Vincristine, a vinca alkaloid derived from the Madagascar periwinkle, inhibits the division of rapidly growing cells. It is frequently used in conjunction with other drugs or infusions for the treatment of lymphoma.1 Vincristine may be used in emergencies or in combination with other therapies for particularly difficult cases of ITP.6

Cyclophosphamide slows cell growth as well as suppresses the immune system. Most often used to treat lymphoma or other cancers, it alters T-cells2, a type of white blood cell, and may be preferentially considered for those ITP patients who have T-cell abnormalities.3

Rituximab (Rituxan® and MabThera®), a B-cell depletion therapy, is considered by some to be a chemotherapy treatment since it is often used to treat cancer.


Dosage

The dose and duration of the chemotherapy agents varies with the age and size of the patient, other medications and additional medical conditions.

Vincristine is administered through an IV push.

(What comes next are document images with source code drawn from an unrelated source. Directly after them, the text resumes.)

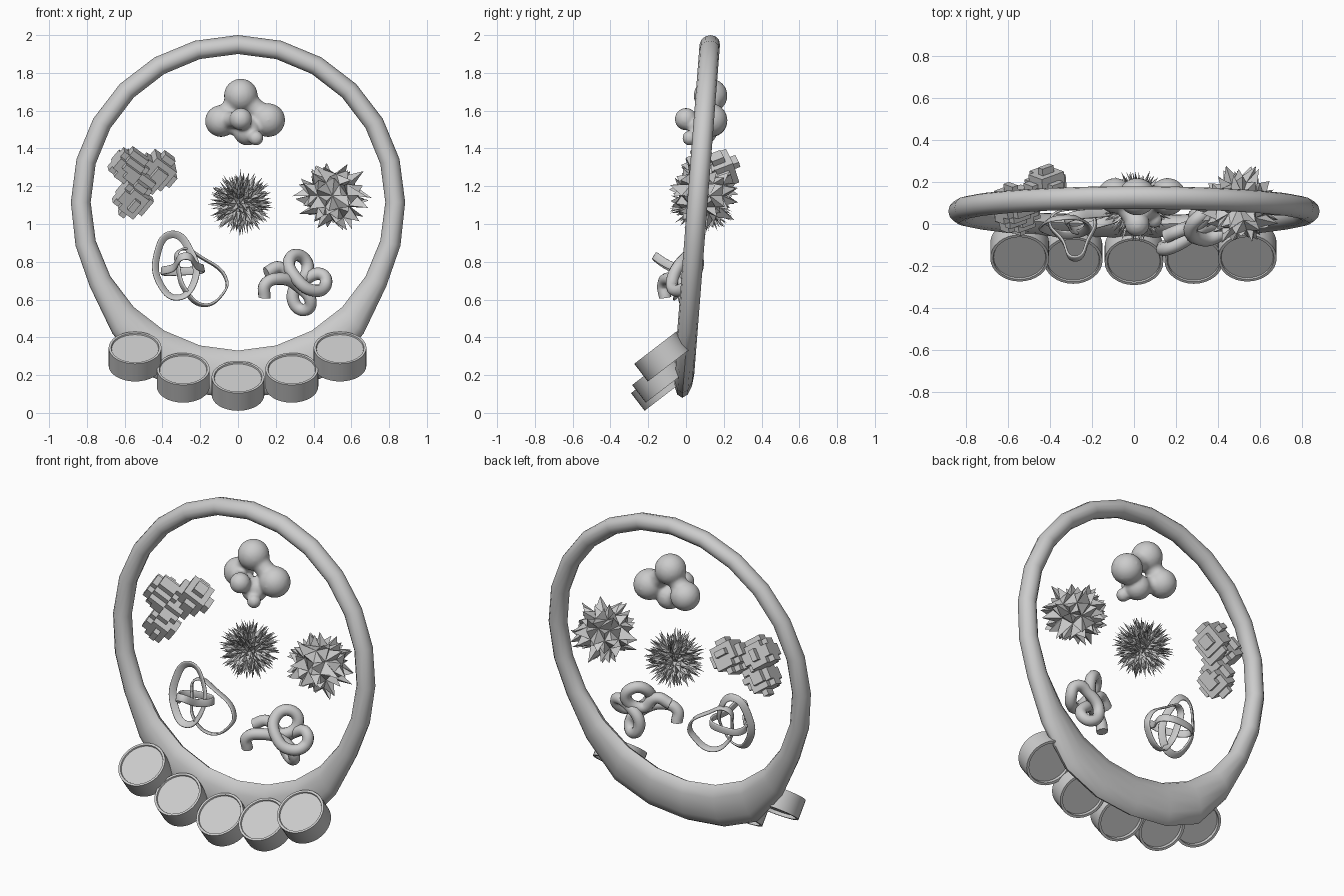
import bpy, bmesh, math, random
from mathutils import Vector, Matrix, Euler

if "Cube" in bpy.data.objects:
    bpy.data.objects.remove(bpy.data.objects["Cube"])

random.seed(7)


def finish(name, bm, smooth=None):
    bmesh.ops.recalc_face_normals(bm, faces=bm.faces[:])
    me = bpy.data.meshes.new(name)
    bm.to_mesh(me)
    bm.free()
    ob = bpy.data.objects.new(name, me)
    bpy.context.collection.objects.link(ob)
    if smooth:
        shade(ob, smooth)
    return ob


def shade(ob, deg):
    bpy.ops.object.select_all(action='DESELECT')
    ob.select_set(True)
    bpy.context.view_layer.objects.active = ob
    bpy.ops.object.shade_smooth_by_angle(angle=math.radians(deg))


def loft(bm, rings, closed):
    loops = [[bm.verts.new(p) for p in r] for r in rings]
    n = len(loops[0])
    for i in range(len(loops) if closed else len(loops) - 1):
        a, b = loops[i], loops[(i + 1) % len(loops)]
        for j in range(n):
            k = (j + 1) % n
            bm.faces.new((a[j], a[k], b[k], b[j]))
    return loops


# Frame: tilted 24-sided hoop that widens into a chin at the bottom
CZ = 1.115
tilt_y = lambda z: -0.02 + (z - 0.08) * 0.078
chin = {-90: (0, 0.08), -75: (0.25, 0.105), -60: (0.48, 0.2),
        -45: (0.665, 0.42), -30: (0.785, 0.67), -15: (0.86, 0.885)}
rings = []
for i in range(24):
    deg = -180 + 15 * i
    c, s = math.cos(math.radians(deg)), math.sin(math.radians(deg))
    inner = Vector((0.78 * c, CZ + 0.785 * s))
    outer = Vector((0.885 * c, CZ + 0.885 * s))
    mirrored = deg if deg >= -90 else -180 - deg
    if mirrored in chin:
        x, z = chin[mirrored]
        outer = Vector((x if deg >= -90 else -x, z))
    mid, half = (inner + outer) / 2, (outer - inner) / 2
    ring = []
    for k in range(12):
        a = math.tau * k / 12
        p = mid + half * math.cos(a)
        ring.append((p.x, tilt_y(p.y) + 0.054 * math.sin(a), p.y))
    rings.append(ring)
bm = bmesh.new()
loft(bm, rings, True)
finish("frame", bm, 40)

# Five cups leaning forward along the bottom
axis_rot = Matrix.Rotation(math.radians(37.5), 4, 'X')
profile = [(0.125, -0.098), (0.125, -0.118), (0.14, -0.118),
           (0.14, 0), (0.127, 0), (0.124, -0.008)]
for i, (x, y, z) in enumerate([(-0.545, -0.163, 0.345), (-0.29, -0.174, 0.233), (0, -0.18, 0.19),
                               (0.285, -0.174, 0.233), (0.54, -0.163, 0.345)]):
    bm = bmesh.new()
    loops = loft(bm, [[(r * math.cos(math.tau * k / 32), r * math.sin(math.tau * k / 32), h)
                       for k in range(32)] for r, h in profile], False)
    bm.faces.new(loops[0])
    bm.faces.new(loops[-1])
    bm.transform(Matrix.Translation((x, y, z)) @ axis_rot)
    finish(f"cup_{i + 1}", bm, 35)

# Blob ornament: spheres fused by waisted necks
balls = [((0.015, 0.13, 1.68), 0.09), ((-0.09, 0.135, 1.545), 0.085), ((0.16, 0.13, 1.55), 0.09),
         ((0.015, 0.0, 1.555), 0.06), ((0.095, 0.02, 1.455), 0.04), ((0.05, 0.09, 1.49), 0.075)]
necks = [(0, 1), (0, 2), (1, 5), (2, 5), (3, 5), (4, 5), (1, 3)]
bm = bmesh.new()


def ball(bm, p, r):
    bmesh.ops.create_icosphere(bm, subdivisions=3, radius=r, matrix=Matrix.Translation(p))


for p, r in balls:
    ball(bm, p, r)
for a, b in necks:
    (pa, ra), (pb, rb) = balls[a], balls[b]
    for k in range(1, 8):
        t = k / 8
        r = (ra * (1 - t) + rb * t) * (0.6 + 0.3 * (2 * t - 1) ** 2)
        ball(bm, Vector(pa).lerp(Vector(pb), t), r)
blob = finish("blob_ornament", bm)
m = blob.modifiers.new("fuse", 'REMESH')
m.mode, m.voxel_size, m.use_smooth_shade = 'VOXEL', 0.01, True
m = blob.modifiers.new("soften", 'SMOOTH')
m.factor, m.iterations = 0.5, 4

# Block ornament: three lobes rebuilt from small cubes on a turned grid
lobes = [Vector((-0.575, 0.09, 1.3)), Vector((-0.42, 0.18, 1.285)), Vector((-0.56, 0.05, 1.135))]


def in_blocks(p):
    if any((p - c).length < 0.092 for c in lobes):
        return True
    for a, b in ((0, 1), (0, 2), (1, 2)):
        d = lobes[b] - lobes[a]
        t = max(0, min(1, (p - lobes[a]).dot(d) / d.length_squared))
        if (p - lobes[a] - d * t).length < 0.05:
            return True
    return False


cell = 0.034
place = Matrix.Translation((-0.51, 0.11, 1.22)) @ Euler((0.45, 0.6, 0.35)).to_matrix().to_4x4()
rng = range(-7, 8)
filled = {(i, j, k) for i in rng for j in rng for k in rng
          if in_blocks(place @ (Vector((i, j, k)) * cell))}
bm = bmesh.new()
for c in filled:
    for ax in range(3):
        for sgn in (-1, 1):
            nb = list(c)
            nb[ax] += sgn
            if tuple(nb) in filled:
                continue
            quad = []
            for u, v in ((-1, -1), (1, -1), (1, 1), (-1, 1)):
                q = Vector(c)
                q[ax] += sgn * 0.5
                q[(ax + 1) % 3] += u * sgn * 0.5
                q[(ax + 2) % 3] += v * 0.5
                quad.append(bm.verts.new(place @ (q * cell)))
            bm.faces.new(quad)
bmesh.ops.remove_doubles(bm, verts=bm.verts[:], dist=0.0005)
finish("block_ornament", bm)


# Spiky ornaments: icospheres with every face drawn out to a point
def spiky(name, centre, core, tip_min, tip_max, level, sway):
    bm = bmesh.new()
    bmesh.ops.create_icosphere(bm, subdivisions=level, radius=core)
    for v in bm.verts:
        v.co *= random.uniform(0.85, 1.1)
    poked = bmesh.ops.poke(bm, faces=bm.faces[:])
    for v in poked["verts"]:
        d = v.co.normalized() + Vector([random.uniform(-sway, sway) for _ in range(3)])
        v.co = d.normalized() * random.uniform(tip_min, tip_max)
    bm.transform(Matrix.Translation(centre))
    finish(name, bm)


spiky("fine_spike_ornament", (0.015, 0.09, 1.11), 0.085, 0.13, 0.185, 3, 0.15)
spiky("coarse_spike_ornament", (0.5, 0.085, 1.15), 0.125, 0.155, 0.215, 2, 0.22)


# Smooth curves swept into tubes or flat bands
def sweep(name, pts, cyclic, depth, width=0.0, tilt=0.0):
    cu = bpy.data.curves.new(name, 'CURVE')
    cu.dimensions = '3D'
    cu.bevel_depth, cu.extrude, cu.bevel_resolution = depth, width, 3 if not width else 1
    cu.resolution_u, cu.use_fill_caps = 8, True
    sp = cu.splines.new('BEZIER')
    sp.bezier_points.add(len(pts) - 1)
    sp.use_cyclic_u = cyclic
    for bp, p in zip(sp.bezier_points, pts):
        bp.co = p
        bp.handle_left_type = bp.handle_right_type = 'AUTO'
        bp.tilt = tilt
    ob = bpy.data.objects.new(name, cu)
    bpy.context.collection.objects.link(ob)
    bpy.ops.object.select_all(action='DESELECT')
    ob.select_set(True)
    bpy.context.view_layer.objects.active = ob
    bpy.ops.object.convert(target='MESH')
    shade(bpy.context.view_layer.objects.active, 50)


# Ribbon ornament: three interlocked flat loops
bands = [
    [(-0.35, 0.03, 0.945), (-0.43, 0, 0.83), (-0.41, -0.03, 0.68), (-0.32, -0.05, 0.61),
     (-0.23, -0.03, 0.7), (-0.25, 0.02, 0.85)],
    [(-0.31, 0.03, 0.86), (-0.19, 0.05, 0.82), (-0.06, 0.05, 0.7), (-0.08, 0.03, 0.63),
     (-0.18, 0, 0.57), (-0.28, -0.03, 0.65), (-0.315, 0, 0.76)],
    [(-0.4, 0.02, 0.75), (-0.34, -0.08, 0.77), (-0.28, -0.165, 0.83), (-0.22, -0.08, 0.78),
     (-0.19, 0.03, 0.76), (-0.29, 0.07, 0.75)],
]
for i, pts in enumerate(bands):
    sweep(f"ribbon_ornament_{i + 1}", pts, True, 0.006, 0.016)

# Knotted tube ornament
sweep("knot_ornament", [
    (0.14, -0.11, 0.61), (0.145, -0.12, 0.68), (0.22, -0.09, 0.71), (0.32, -0.02, 0.67),
    (0.385, 0, 0.58), (0.34, 0.03, 0.545), (0.29, 0.04, 0.62), (0.36, 0.04, 0.71),
    (0.45, 0.03, 0.73), (0.46, 0, 0.67), (0.39, -0.06, 0.65), (0.31, -0.07, 0.71),
    (0.27, -0.02, 0.8), (0.32, 0.04, 0.835), (0.37, 0.06, 0.77), (0.3, 0.0, 0.7),
    (0.22, -0.03, 0.77), (0.15, -0.06, 0.74)], False, 0.033)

It is important that someone who is experienced with the treatment oversee the process since leakage into the surrounding tissue can cause severe problems or death.4

Cyclophosphomide can be given by tablet or injection.


Side Effects

Chemotherapy agents can reduce the number of white blood cells and increase the chance of getting an infection. The side effects become more severe with increased or additional doses.

The most frequently reported side effects of vincristine are peripheral neuropathy (reduced sensation in fingers and toes), electrolyte imbalance, constipation and hair loss.1

Cyclophosphomide side effects include chemotherapy-induced nausea and vomiting, stomachache, diarrhea, and infertility. Delayed effects include the risk of developing bladder cancer or other tumors.2,5


References

  1. Wikipedia:vincristine http://en.wikipedia.org/wiki/Vincristine
  2. Wikipedia: cyclophosphamide http://en.wikipedia.org/wiki/Cyclophosphamide
  3. Sabnani I, Tsang P. “Therapeutic implications of T-cell clonopathy of unknown significance in chronic immune thrombocytopenic purpura.” Platelets. 2009 Mar;20(2):135-9. http://www.ncbi.nlm.nih.gov/pubmed/19235057
  4. Vincristine package insert http://www.accessdata.fda.gov/drugsatfda_docs/label/2014/071484s042lbl.pdf
  5. Cyclophosphamide package insert http://www.accessdata.fda.gov/drugsatfda_docs/label/2013/012141s090,012142s112lbl.pdf ,012142s112lbl.pdf 
  6. Provan, D, “International consensus report on the investigation and management of primary immune thrombocytopenia,” Blood. 2010 Jan 14; 115 (2):168-86.http://bloodjournal.hematologylibrary.org/cgi/content/full/115/2/168

 

 

back to top

Chemotherapy: Related Web Sites

BBB Cleveland logoGuideStar Seal - 2017 goldNORD Member Badge 2018THSNA logo